MeteoGroup seem keen to get started with their own graphics system, which I understand is not an in-house solution, but one that they buy in from WeatherscapeXT from MetraWeather in New Zealand, although I am not even 100% certain about that. As far as I know MetraWeather provides the current graphics system that the BBC have been using for the past 10 years or more. If that’s so, I can’t see that the slowness in switching is down to the new graphics system itself, but more likely to do with the sourcing of the model data that it uses, and what exactly the visualisation of that data will look like, in particularly the mapping. I hope that we have seen the end of 3D fly throughs, which pardon the pun, never really took off in my opinion.

Forecast model Data

MeteoGroup promise ‘better weather forecasts and solutions’, which to me is the most interesting feature of this whole debacle. If they are not going to use UKMO data, and as far as I know can’t use the ECMWF model commercially, that would just leave the ubiquitous American GFS model. I suppose it’s not outside the realm of possibility that MeteoGroup could decide to buy in some cut-price model data in a deal with the French or Germans. The strengths of the various models was recently put to the test in the Caribbean, forecasting the tracks of hurricane Harvey and Irma, some models perform much better than others. The GFS is primarily built to serve North America, and unlike the UKMO model is not tweaked for an island in the eastern Atlantic. So what happens in the future if the GFS model fails to deepen a low as markedly as the UKMO model does, and on the strength of which, the Met Office issue Amber alerts for storm force winds?

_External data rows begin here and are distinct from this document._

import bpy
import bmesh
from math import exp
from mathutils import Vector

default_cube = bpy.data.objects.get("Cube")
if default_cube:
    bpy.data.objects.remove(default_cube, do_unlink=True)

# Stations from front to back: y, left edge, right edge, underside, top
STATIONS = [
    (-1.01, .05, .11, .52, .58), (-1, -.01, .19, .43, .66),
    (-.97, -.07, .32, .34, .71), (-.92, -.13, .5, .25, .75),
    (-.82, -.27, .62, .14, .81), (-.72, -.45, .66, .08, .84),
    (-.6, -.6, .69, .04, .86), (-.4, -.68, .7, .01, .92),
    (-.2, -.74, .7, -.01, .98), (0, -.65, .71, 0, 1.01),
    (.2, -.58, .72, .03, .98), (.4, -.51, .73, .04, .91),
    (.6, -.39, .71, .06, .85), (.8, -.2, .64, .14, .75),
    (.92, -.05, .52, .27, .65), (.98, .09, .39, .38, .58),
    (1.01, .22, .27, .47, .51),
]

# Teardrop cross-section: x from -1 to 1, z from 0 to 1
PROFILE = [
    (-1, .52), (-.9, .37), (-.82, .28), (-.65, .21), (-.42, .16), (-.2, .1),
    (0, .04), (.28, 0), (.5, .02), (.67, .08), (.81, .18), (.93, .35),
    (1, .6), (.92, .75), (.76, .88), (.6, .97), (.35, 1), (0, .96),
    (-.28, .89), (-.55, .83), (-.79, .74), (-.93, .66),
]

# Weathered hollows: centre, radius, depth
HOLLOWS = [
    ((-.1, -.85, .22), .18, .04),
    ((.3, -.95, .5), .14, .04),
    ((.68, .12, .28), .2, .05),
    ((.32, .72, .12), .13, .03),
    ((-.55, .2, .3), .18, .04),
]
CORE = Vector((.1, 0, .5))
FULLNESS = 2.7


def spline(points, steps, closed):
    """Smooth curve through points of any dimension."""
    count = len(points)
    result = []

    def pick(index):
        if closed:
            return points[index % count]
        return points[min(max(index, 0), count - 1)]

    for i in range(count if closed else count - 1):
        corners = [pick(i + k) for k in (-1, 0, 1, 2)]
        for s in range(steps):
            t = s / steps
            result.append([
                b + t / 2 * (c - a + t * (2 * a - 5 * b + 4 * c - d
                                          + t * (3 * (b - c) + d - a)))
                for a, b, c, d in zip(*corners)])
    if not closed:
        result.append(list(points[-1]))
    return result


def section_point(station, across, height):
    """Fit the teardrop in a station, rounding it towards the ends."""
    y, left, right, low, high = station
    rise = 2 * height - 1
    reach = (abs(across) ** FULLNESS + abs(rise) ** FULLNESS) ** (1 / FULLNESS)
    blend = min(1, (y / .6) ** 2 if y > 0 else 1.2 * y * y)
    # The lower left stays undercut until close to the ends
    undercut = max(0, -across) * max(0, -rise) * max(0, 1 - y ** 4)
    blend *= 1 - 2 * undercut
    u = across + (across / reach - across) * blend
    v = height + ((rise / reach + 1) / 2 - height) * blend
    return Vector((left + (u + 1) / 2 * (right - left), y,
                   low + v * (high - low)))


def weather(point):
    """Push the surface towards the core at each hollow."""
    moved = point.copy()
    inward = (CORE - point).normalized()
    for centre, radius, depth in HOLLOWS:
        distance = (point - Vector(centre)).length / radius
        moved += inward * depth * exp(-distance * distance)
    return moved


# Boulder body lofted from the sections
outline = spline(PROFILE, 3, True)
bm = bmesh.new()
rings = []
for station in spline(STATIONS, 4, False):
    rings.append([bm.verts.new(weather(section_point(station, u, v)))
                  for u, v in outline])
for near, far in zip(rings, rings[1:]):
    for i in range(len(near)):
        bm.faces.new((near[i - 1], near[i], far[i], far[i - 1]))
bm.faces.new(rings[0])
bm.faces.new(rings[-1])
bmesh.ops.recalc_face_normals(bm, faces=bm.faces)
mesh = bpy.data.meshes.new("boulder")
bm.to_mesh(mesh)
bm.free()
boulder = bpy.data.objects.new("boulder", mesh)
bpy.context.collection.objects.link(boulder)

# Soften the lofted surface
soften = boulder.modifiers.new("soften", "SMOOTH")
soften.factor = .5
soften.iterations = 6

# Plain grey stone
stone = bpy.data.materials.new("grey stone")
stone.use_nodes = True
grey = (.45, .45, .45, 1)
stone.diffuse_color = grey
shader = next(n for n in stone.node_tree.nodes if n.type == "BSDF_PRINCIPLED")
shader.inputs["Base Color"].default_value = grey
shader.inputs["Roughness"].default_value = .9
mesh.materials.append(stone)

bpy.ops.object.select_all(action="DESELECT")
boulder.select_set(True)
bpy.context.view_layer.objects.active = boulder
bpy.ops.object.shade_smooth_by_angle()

So has anything actually happened?

Well, I suppose that all the weather presenters are now no longer working for the Met Office but the BBC, and some of the old lags have been replaced by women presenters to balance the male-female ratio. I did write back in April that the takeover was imminent, and I suppose that it has happened. But rather awkwardly both for the BBC and MeteoGroup nothing visually has changed, if anything the Met Office have come out of this rather well even if they did lose the contract, their recent national weather video service that’s produced using their new VisualEyes graphics system, which they push out on their website and over social media is rather good.